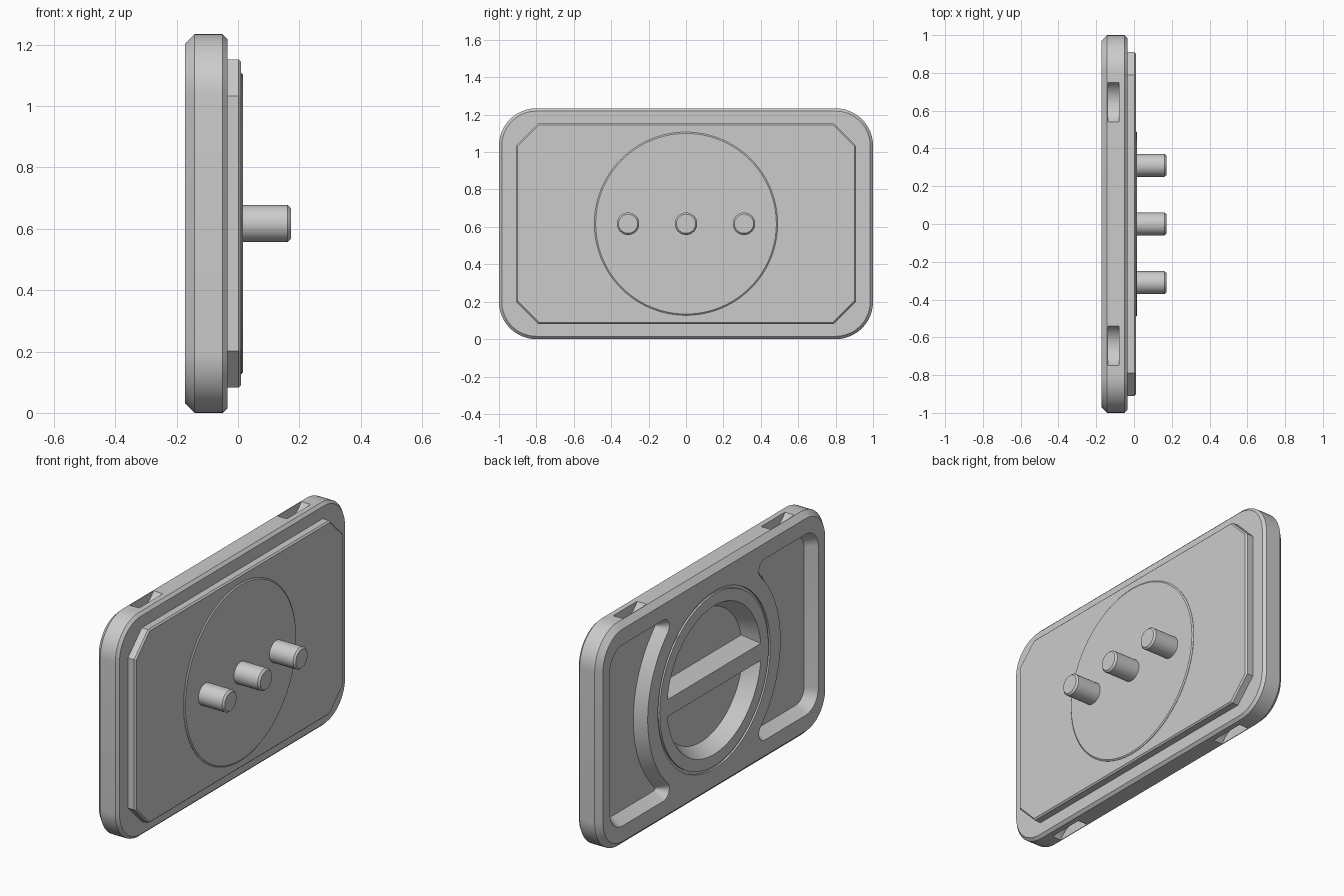
import bpy, bmesh
from math import sin, cos, pi, asin, sqrt, atan2, radians

if "Cube" in bpy.data.objects:
    bpy.data.objects.remove(bpy.data.objects["Cube"])

MID = 0.617                      # height of the plate centre
BACK, FRONT = -0.172, -0.035     # body faces along x

grey = bpy.data.materials.new("plain grey")
grey.use_nodes = True
grey.diffuse_color = (0.6, 0.6, 0.6, 1)
grey.node_tree.nodes["Principled BSDF"].inputs["Base Color"].default_value = (0.6, 0.6, 0.6, 1)


def loft(name, sections):
    """Closed solid through (x, loop of (y, z)) sections."""
    bm = bmesh.new()
    rings = [[bm.verts.new((x, y, z + MID)) for y, z in loop] for x, loop in sections]
    n = len(rings[0])
    for a, b in zip(rings, rings[1:]):
        for i in range(n):
            j = (i + 1) % n
            bm.faces.new((a[i], a[j], b[j], b[i]))
    bm.faces.new(rings[0])
    bm.faces.new(rings[-1])
    bmesh.ops.recalc_face_normals(bm, faces=bm.faces)
    mesh = bpy.data.meshes.new(name)
    bm.to_mesh(mesh)
    bm.free()
    mesh.materials.append(grey)
    ob = bpy.data.objects.new(name, mesh)
    bpy.context.collection.objects.link(ob)
    return ob


def arc(cy, cz, r, a0, a1, n):
    return [(cy + r * cos(a0 + (a1 - a0) * i / n), cz + r * sin(a0 + (a1 - a0) * i / n))
            for i in range(n + 1)]


def circle(r, n=96, cy=0, cz=0):
    return arc(cy, cz, r, 0, 2 * pi, n)[:-1]


def corner_box(w, h, r, n):
    """Rectangle with round (or, for n = 1, cut) corners."""
    loop = []
    for k, (sy, sz) in enumerate(((1, 1), (-1, 1), (-1, -1), (1, -1))):
        loop += arc(sy * (w - r), sz * (h - r), r, k * pi / 2, (k + 1) * pi / 2, n)
    return loop


def pocket(e, side):
    """Side pocket outline, hollowed around the dial, inset by e."""
    w, h, big, rc, rf = 0.91 - e, 0.5 - e, 0.58 + e, 0.11 - e, 0.05 - e
    fz = h - rf
    fy = sqrt((big + rf) ** 2 - fz ** 2)
    t = atan2(fz, fy)
    loop = arc(w - rc, h - rc, rc, 0, pi / 2, 8)
    loop += arc(fy, fz, rf, pi / 2, pi + t, 8)
    loop += arc(0, 0, big, t, -t, 40)[1:-1]
    loop += arc(fy, -fz, rf, pi - t, 3 * pi / 2, 8)
    loop += arc(w - rc, rc - h, rc, -pi / 2, 0, 8)
    return [(side * y, z) for y, z in loop]


def half_dish(e, side):
    """Half of the round finger recess, above or below the grip bar."""
    r = 0.41 - e
    t = asin((0.047 + e) / r)
    return [(y, side * z) for y, z in arc(0, 0, r, t, pi - t, 48)]


def cut(body, cutter):
    cutter.hide_render = True
    mod = body.modifiers.new("cut", 'BOOLEAN')
    mod.operation, mod.solver, mod.object = 'DIFFERENCE', 'EXACT', cutter
    bpy.context.view_layer.objects.active = body
    bpy.ops.object.modifier_apply(modifier=mod.name)
    bpy.data.objects.remove(cutter)


def drafted(name, outline, side, depth, inset):
    over = 0.01
    return loft(name, [(BACK - over, outline(-inset * over / depth, side)),
                       (BACK + depth, outline(inset, side))])


# Body with a wide rear chamfer and a narrow front one
def shell(e):
    return corner_box(1 - e, MID - e, 0.2 - e, 12)


body = loft("body_plate", [(BACK, shell(0.03)), (-0.142, shell(0)),
                           (-0.05, shell(0)), (FRONT, shell(0.015))])

# Rear recesses: two side pockets and the split dish
for s in (1, -1):
    cut(body, drafted("pocket_cutter", pocket, s, 0.06, 0.04))
    cut(body, drafted("dish_cutter", half_dish, s, 0.08, 0.047))

# Thin groove around the dial
groove = loft("groove_cutter", [(BACK - 0.01, circle(0.49)), (BACK + 0.01, circle(0.49))])
cut(groove, loft("groove_core", [(BACK - 0.02, circle(0.475)), (BACK + 0.02, circle(0.475))]))
cut(body, groove)

# Scooped strap slots in the top and bottom edges
for sy in (1, -1):
    for sz in (1, -1):
        scoop = circle(0.12, 64, sy * 0.645, sz * (MID + 0.06))
        cut(body, loft("slot_cutter", [(-0.138, scoop), (-0.08, scoop)]))


# Raised front panel with cut corners
def panel(e):
    return corner_box(0.91 - e, 0.535 - e, 0.12 - e * 0.6, 1)


parts = [body, loft("front_panel", [(FRONT - 0.005, panel(0)), (0.002, panel(0)),
                                    (0.01, panel(0.008))])]

# Round boss and three pegs
parts.append(loft("round_boss", [(0, circle(0.49)), (0.012, circle(0.49)),
                                 (0.017, circle(0.483))]))
for label, y in (("left", -0.31), ("middle", 0), ("right", 0.31)):
    parts.append(loft(label + "_peg", [(0.01, circle(0.06, 40, y)), (0.162, circle(0.06, 40, y)),
                                       (0.172, circle(0.051, 40, y))]))

# Smooth curved walls, keep crisp edges
bpy.ops.object.select_all(action='DESELECT')
for ob in parts:
    ob.select_set(True)
bpy.context.view_layer.objects.active = body
bpy.ops.object.shade_smooth_by_angle(angle=radians(25))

• [EXERCISE REQUIREMENTS]: Repeat every entry exactly. Do not include the pictures.

• [WRITTEN RESPONSE]:
import bpy, bmesh
from math import sin, cos, pi, asin, sqrt, atan2, radians

if "Cube" in bpy.data.objects:
    bpy.data.objects.remove(bpy.data.objects["Cube"])

MID = 0.617                      # height of the plate centre
BACK, FRONT = -0.172, -0.035     # body faces along x

grey = bpy.data.materials.new("plain grey")
grey.use_nodes = True
grey.diffuse_color = (0.6, 0.6, 0.6, 1)
grey.node_tree.nodes["Principled BSDF"].inputs["Base Color"].default_value = (0.6, 0.6, 0.6, 1)


def loft(name, sections):
    """Closed solid through (x, loop of (y, z)) sections."""
    bm = bmesh.new()
    rings = [[bm.verts.new((x, y, z + MID)) for y, z in loop] for x, loop in sections]
    n = len(rings[0])
    for a, b in zip(rings, rings[1:]):
        for i in range(n):
            j = (i + 1) % n
            bm.faces.new((a[i], a[j], b[j], b[i]))
    bm.faces.new(rings[0])
    bm.faces.new(rings[-1])
    bmesh.ops.recalc_face_normals(bm, faces=bm.faces)
    mesh = bpy.data.meshes.new(name)
    bm.to_mesh(mesh)
    bm.free()
    mesh.materials.append(grey)
    ob = bpy.data.objects.new(name, mesh)
    bpy.context.collection.objects.link(ob)
    return ob


def arc(cy, cz, r, a0, a1, n):
    return [(cy + r * cos(a0 + (a1 - a0) * i / n), cz + r * sin(a0 + (a1 - a0) * i / n))
            for i in range(n + 1)]


def circle(r, n=96, cy=0, cz=0):
    return arc(cy, cz, r, 0, 2 * pi, n)[:-1]


def corner_box(w, h, r, n):
    """Rectangle with round (or, for n = 1, cut) corners."""
    loop = []
    for k, (sy, sz) in enumerate(((1, 1), (-1, 1), (-1, -1), (1, -1))):
        loop += arc(sy * (w - r), sz * (h - r), r, k * pi / 2, (k + 1) * pi / 2, n)
    return loop


def pocket(e, side):
    """Side pocket outline, hollowed around the dial, inset by e."""
    w, h, big, rc, rf = 0.91 - e, 0.5 - e, 0.58 + e, 0.11 - e, 0.05 - e
    fz = h - rf
    fy = sqrt((big + rf) ** 2 - fz ** 2)
    t = atan2(fz, fy)
    loop = arc(w - rc, h - rc, rc, 0, pi / 2, 8)
    loop += arc(fy, fz, rf, pi / 2, pi + t, 8)
    loop += arc(0, 0, big, t, -t, 40)[1:-1]
    loop += arc(fy, -fz, rf, pi - t, 3 * pi / 2, 8)
    loop += arc(w - rc, rc - h, rc, -pi / 2, 0, 8)
    return [(side * y, z) for y, z in loop]


def half_dish(e, side):
    """Half of the round finger recess, above or below the grip bar."""
    r = 0.41 - e
    t = asin((0.047 + e) / r)
    return [(y, side * z) for y, z in arc(0, 0, r, t, pi - t, 48)]


def cut(body, cutter):
    cutter.hide_render = True
    mod = body.modifiers.new("cut", 'BOOLEAN')
    mod.operation, mod.solver, mod.object = 'DIFFERENCE', 'EXACT', cutter
    bpy.context.view_layer.objects.active = body
    bpy.ops.object.modifier_apply(modifier=mod.name)
    bpy.data.objects.remove(cutter)


def drafted(name, outline, side, depth, inset):
    over = 0.01
    return loft(name, [(BACK - over, outline(-inset * over / depth, side)),
                       (BACK + depth, outline(inset, side))])


# Body with a wide rear chamfer and a narrow front one
def shell(e):
    return corner_box(1 - e, MID - e, 0.2 - e, 12)


body = loft("body_plate", [(BACK, shell(0.03)), (-0.142, shell(0)),
                           (-0.05, shell(0)), (FRONT, shell(0.015))])

# Rear recesses: two side pockets and the split dish
for s in (1, -1):
    cut(body, drafted("pocket_cutter", pocket, s, 0.06, 0.04))
    cut(body, drafted("dish_cutter", half_dish, s, 0.08, 0.047))

# Thin groove around the dial
groove = loft("groove_cutter", [(BACK - 0.01, circle(0.49)), (BACK + 0.01, circle(0.49))])
cut(groove, loft("groove_core", [(BACK - 0.02, circle(0.475)), (BACK + 0.02, circle(0.475))]))
cut(body, groove)

# Scooped strap slots in the top and bottom edges
for sy in (1, -1):
    for sz in (1, -1):
        scoop = circle(0.12, 64, sy * 0.645, sz * (MID + 0.06))
        cut(body, loft("slot_cutter", [(-0.138, scoop), (-0.08, scoop)]))


# Raised front panel with cut corners
def panel(e):
    return corner_box(0.91 - e, 0.535 - e, 0.12 - e * 0.6, 1)


parts = [body, loft("front_panel", [(FRONT - 0.005, panel(0)), (0.002, panel(0)),
                                    (0.01, panel(0.008))])]

# Round boss and three pegs
parts.append(loft("round_boss", [(0, circle(0.49)), (0.012, circle(0.49)),
                                 (0.017, circle(0.483))]))
for label, y in (("left", -0.31), ("middle", 0), ("right", 0.31)):
    parts.append(loft(label + "_peg", [(0.01, circle(0.06, 40, y)), (0.162, circle(0.06, 40, y)),
                                       (0.172, circle(0.051, 40, y))]))

# Smooth curved walls, keep crisp edges
bpy.ops.object.select_all(action='DESELECT')
for ob in parts:
    ob.select_set(True)
bpy.context.view_layer.objects.active = body
bpy.ops.object.shade_smooth_by_angle(angle=radians(25))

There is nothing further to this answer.